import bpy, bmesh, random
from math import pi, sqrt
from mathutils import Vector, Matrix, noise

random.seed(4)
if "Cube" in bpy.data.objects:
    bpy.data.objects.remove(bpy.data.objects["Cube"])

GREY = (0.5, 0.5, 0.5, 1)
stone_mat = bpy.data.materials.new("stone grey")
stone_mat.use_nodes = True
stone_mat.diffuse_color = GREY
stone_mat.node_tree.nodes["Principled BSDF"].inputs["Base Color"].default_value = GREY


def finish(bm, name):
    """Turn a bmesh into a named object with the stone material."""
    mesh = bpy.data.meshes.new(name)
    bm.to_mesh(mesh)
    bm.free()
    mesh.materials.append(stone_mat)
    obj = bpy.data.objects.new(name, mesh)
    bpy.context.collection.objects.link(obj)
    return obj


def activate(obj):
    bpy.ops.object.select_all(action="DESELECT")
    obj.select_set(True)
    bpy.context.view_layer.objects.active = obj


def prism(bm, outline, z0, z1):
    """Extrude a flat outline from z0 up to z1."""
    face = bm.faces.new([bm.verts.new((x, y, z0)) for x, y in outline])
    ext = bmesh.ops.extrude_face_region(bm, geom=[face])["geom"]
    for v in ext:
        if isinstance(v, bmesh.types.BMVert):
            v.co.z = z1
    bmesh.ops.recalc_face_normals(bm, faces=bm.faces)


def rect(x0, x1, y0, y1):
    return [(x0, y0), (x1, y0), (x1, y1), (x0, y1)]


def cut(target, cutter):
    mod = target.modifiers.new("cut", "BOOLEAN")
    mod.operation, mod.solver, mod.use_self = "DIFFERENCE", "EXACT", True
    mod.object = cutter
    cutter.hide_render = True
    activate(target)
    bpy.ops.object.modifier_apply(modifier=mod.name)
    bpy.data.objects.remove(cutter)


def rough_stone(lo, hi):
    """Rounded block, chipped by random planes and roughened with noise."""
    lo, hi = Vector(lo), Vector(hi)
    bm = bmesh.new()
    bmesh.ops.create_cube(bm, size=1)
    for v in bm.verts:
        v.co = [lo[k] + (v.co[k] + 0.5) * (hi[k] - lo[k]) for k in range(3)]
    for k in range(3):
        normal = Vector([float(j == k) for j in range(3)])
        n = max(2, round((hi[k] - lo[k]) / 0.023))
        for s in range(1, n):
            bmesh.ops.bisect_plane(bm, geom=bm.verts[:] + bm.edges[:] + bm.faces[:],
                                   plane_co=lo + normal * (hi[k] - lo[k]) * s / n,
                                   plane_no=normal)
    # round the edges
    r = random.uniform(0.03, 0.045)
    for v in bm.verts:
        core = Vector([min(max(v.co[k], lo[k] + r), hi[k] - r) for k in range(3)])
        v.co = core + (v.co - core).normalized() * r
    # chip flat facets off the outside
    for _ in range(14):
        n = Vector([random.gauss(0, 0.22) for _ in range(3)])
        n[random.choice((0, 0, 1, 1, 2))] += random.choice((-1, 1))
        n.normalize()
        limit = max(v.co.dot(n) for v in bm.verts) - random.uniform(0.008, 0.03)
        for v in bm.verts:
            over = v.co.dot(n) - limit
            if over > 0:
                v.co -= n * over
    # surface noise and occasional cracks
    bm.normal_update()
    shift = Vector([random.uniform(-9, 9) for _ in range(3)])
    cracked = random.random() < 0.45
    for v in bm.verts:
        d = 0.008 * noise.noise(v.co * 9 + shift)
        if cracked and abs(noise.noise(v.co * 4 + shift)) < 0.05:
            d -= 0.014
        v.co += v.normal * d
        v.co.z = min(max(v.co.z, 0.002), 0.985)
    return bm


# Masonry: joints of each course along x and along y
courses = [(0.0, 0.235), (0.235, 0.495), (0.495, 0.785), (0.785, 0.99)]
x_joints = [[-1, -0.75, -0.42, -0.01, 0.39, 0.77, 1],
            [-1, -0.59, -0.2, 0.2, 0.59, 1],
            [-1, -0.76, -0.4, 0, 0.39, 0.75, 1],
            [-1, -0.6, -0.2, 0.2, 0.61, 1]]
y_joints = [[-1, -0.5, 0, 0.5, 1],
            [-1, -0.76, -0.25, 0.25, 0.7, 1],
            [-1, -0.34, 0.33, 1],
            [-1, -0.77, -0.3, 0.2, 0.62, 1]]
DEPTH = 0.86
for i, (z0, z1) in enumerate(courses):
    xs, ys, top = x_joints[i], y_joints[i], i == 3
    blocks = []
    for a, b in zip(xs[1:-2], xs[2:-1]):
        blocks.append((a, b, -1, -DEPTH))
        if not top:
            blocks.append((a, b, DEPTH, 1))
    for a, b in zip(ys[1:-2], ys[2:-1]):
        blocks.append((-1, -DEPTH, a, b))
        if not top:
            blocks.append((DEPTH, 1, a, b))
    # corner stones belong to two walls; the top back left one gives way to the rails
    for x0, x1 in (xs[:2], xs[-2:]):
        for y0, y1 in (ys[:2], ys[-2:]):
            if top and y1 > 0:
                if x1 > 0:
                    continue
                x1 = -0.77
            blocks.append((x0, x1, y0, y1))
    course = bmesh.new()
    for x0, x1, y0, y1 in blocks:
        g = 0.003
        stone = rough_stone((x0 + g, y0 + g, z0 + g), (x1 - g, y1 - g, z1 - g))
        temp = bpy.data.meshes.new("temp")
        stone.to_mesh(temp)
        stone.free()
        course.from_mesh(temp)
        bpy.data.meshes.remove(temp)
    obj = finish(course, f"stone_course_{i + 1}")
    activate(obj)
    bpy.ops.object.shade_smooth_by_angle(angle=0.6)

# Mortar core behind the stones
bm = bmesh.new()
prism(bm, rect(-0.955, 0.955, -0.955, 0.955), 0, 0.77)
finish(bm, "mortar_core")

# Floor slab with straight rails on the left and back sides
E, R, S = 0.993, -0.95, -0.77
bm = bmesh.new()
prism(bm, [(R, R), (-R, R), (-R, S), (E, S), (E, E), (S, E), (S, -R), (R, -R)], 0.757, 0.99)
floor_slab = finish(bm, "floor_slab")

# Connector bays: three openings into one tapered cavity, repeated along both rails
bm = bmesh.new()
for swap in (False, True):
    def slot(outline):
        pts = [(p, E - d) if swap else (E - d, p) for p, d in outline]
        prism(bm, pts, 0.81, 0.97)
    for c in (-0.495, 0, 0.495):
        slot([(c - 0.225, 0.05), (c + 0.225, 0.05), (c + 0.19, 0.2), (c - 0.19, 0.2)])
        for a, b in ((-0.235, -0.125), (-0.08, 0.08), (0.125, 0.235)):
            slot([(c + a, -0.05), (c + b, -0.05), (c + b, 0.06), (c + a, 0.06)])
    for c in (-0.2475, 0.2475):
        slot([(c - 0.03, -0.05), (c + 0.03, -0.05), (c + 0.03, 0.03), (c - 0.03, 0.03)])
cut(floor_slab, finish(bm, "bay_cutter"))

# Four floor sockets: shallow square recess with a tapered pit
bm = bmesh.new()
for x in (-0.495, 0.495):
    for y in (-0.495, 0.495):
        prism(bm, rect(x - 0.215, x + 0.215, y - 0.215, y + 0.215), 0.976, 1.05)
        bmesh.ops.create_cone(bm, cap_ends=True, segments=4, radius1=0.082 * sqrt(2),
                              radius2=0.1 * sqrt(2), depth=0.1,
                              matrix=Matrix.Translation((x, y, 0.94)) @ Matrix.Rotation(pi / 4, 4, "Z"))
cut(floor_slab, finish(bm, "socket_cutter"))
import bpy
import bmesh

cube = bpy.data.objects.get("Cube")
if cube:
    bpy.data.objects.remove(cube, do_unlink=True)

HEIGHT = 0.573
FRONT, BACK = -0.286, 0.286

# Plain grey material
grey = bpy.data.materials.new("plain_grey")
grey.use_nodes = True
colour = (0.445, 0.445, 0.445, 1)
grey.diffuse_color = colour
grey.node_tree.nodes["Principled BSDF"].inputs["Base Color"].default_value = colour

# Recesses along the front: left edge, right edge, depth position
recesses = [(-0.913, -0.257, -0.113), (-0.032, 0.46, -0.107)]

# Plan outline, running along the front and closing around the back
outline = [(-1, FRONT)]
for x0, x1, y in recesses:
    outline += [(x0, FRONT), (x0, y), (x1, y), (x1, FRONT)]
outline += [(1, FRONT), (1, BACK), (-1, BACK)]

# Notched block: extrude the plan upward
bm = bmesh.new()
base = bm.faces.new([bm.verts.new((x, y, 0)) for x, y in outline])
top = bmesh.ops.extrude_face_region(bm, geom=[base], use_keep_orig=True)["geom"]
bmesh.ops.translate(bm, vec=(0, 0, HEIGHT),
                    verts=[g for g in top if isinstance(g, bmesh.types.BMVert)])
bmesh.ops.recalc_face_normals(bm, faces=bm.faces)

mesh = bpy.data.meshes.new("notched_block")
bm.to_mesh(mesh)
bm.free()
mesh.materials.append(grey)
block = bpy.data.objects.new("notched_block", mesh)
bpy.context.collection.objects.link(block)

^^^^^^^^

§ Assignment
Pull every line with the string "import" out of the material.

§ Finished exercise
import bpy, bmesh, random
from math import pi, sqrt
from mathutils import Vector, Matrix, noise
import bpy
import bmesh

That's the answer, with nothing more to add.